ZCO15003 - Unofficial Editorial








Given a set of intervals, we have to find the smallest number of integers which cover the entire set. An interval is covered by an integer when the integer lies between the lower and upper limit of the interval.
Eg: [3, 5] is covered by integers {3, 4, 5}


As we have to find the lowest number of integers, our main aim is to group the intervals such that there is one integer which covers all the intervals in that group.

For our convenience, we will sort the list of intervals first, in ascending order of their starting positions and irrespective of their ending positions.

We come to know these thing on observing. If you haven’t observed any of the observations, please try before reaching out to the hint.
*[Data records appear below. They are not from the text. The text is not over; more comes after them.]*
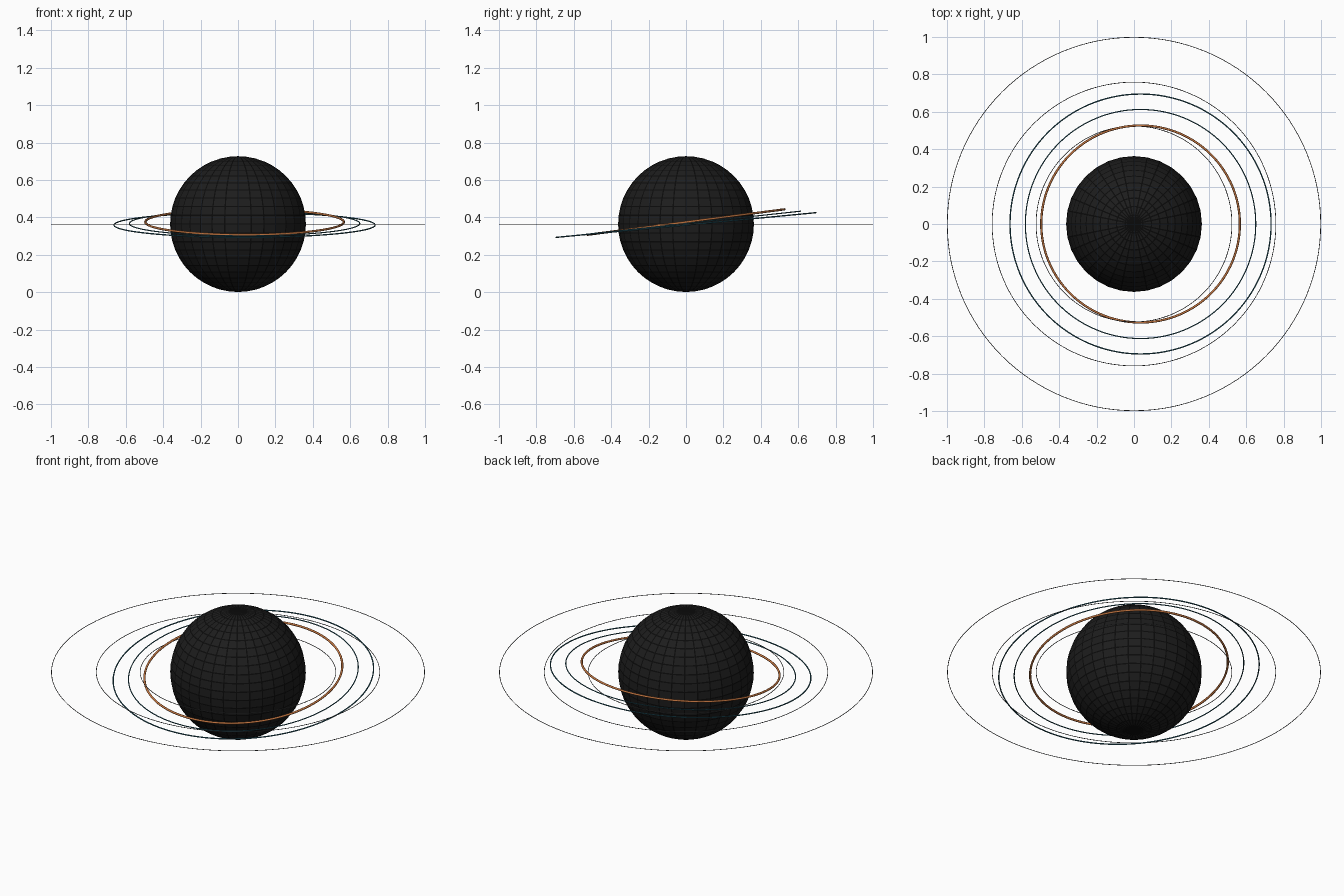
import bpy, bmesh, math

if "Cube" in bpy.data.objects:
    bpy.data.objects.remove(bpy.data.objects["Cube"])

R = 0.363          # globe radius
CENTER_Z = 0.364


def material(name, rgb):
    m = bpy.data.materials.new(name)
    m.diffuse_color = (*rgb, 1.0)
    m.use_nodes = True
    m.node_tree.nodes["Principled BSDF"].inputs["Base Color"].default_value = m.diffuse_color
    return m


charcoal = material("charcoal", (0.012, 0.012, 0.012))
black = material("black_lines", (0.003, 0.003, 0.003))
grey = material("grey", (0.11, 0.115, 0.12))
copper = material("copper", (0.58, 0.19, 0.055))
teal = material("deep_teal", (0.025, 0.13, 0.18))


def globe():
    # sphere with a fine latitude / longitude grid inset between the panels
    bm = bmesh.new()
    bmesh.ops.create_uvsphere(bm, u_segments=32, v_segments=24, radius=R)
    rim = bmesh.ops.inset_individual(bm, faces=bm.faces[:], thickness=0.0035,
                                     use_even_offset=True)["faces"]
    for f in bm.faces:
        f.smooth = True
    for f in rim:
        f.material_index = 1
    me = bpy.data.meshes.new("globe")
    bm.to_mesh(me)
    bm.free()
    me.materials.append(charcoal)
    me.materials.append(black)
    ob = bpy.data.objects.new("globe", me)
    ob.location.z = CENTER_Z
    bpy.context.collection.objects.link(ob)


def ring(name, radius, tube, mat, x=0.0, z=CENTER_Z, rise=0.0):
    # thin hoop, tipped so its back edge rises
    bpy.ops.mesh.primitive_torus_add(
        major_radius=radius, minor_radius=tube, major_segments=128,
        minor_segments=8, location=(x, 0, z),
        rotation=(math.asin(rise / radius), 0, 0))
    ob = bpy.context.object
    ob.name = name
    ob.data.materials.append(mat)
    bpy.ops.object.shade_smooth()


globe()

# level orbit hoops
ring("inner_orbit", 0.5235, 0.0018, grey)
ring("middle_orbit", 0.7585, 0.0018, grey)
ring("outer_orbit", 0.9982, 0.0018, grey)

# tilted hoops, slightly off centre
ring("copper_ring", 0.531, 0.006, copper, 0.035, 0.375, 0.068)
ring("inner_teal_ring", 0.616, 0.003, teal, 0.035, 0.367, 0.066)
ring("outer_teal_ring", 0.698, 0.0035, teal, 0.035, 0.359, 0.066)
Observation 1

The integers which cover a group of intervals have to be connected(i.e the integers can’t be [3, 5], they have to be [3, 4, 5])
Thus, we can keep two variables as the lower limit and the upper limit of the integers containing the intervals.

Observation 2

As we are sorting the intervals, we just have to check whether the lower limit of the integers (denoting by low) with the upper limit of the interval (denoting by up) we are on.
Here two cases arise:
a) low <= up
b) low > up


For low <= up
The new lower limit of the integers will be max(low, lower_limit_interval)
The new upper limit of the integers will be min(upper_limit_integer, up)
For low > up
The answer gets incremented and the new limits of the integers will be the limits of the interval.


O(n) per each input. n is the number of intervals


Editorialist’s Solution: Solution

Feel free to Share your approach. Suggestions are welcomed. :slight_smile:


There exists a better method. I shall have the official editorial for this problem posted “soon”.
Also, as this is not the official editorial,I suggest you to add the phrase (unofficial) in the title! :smile:

1 Like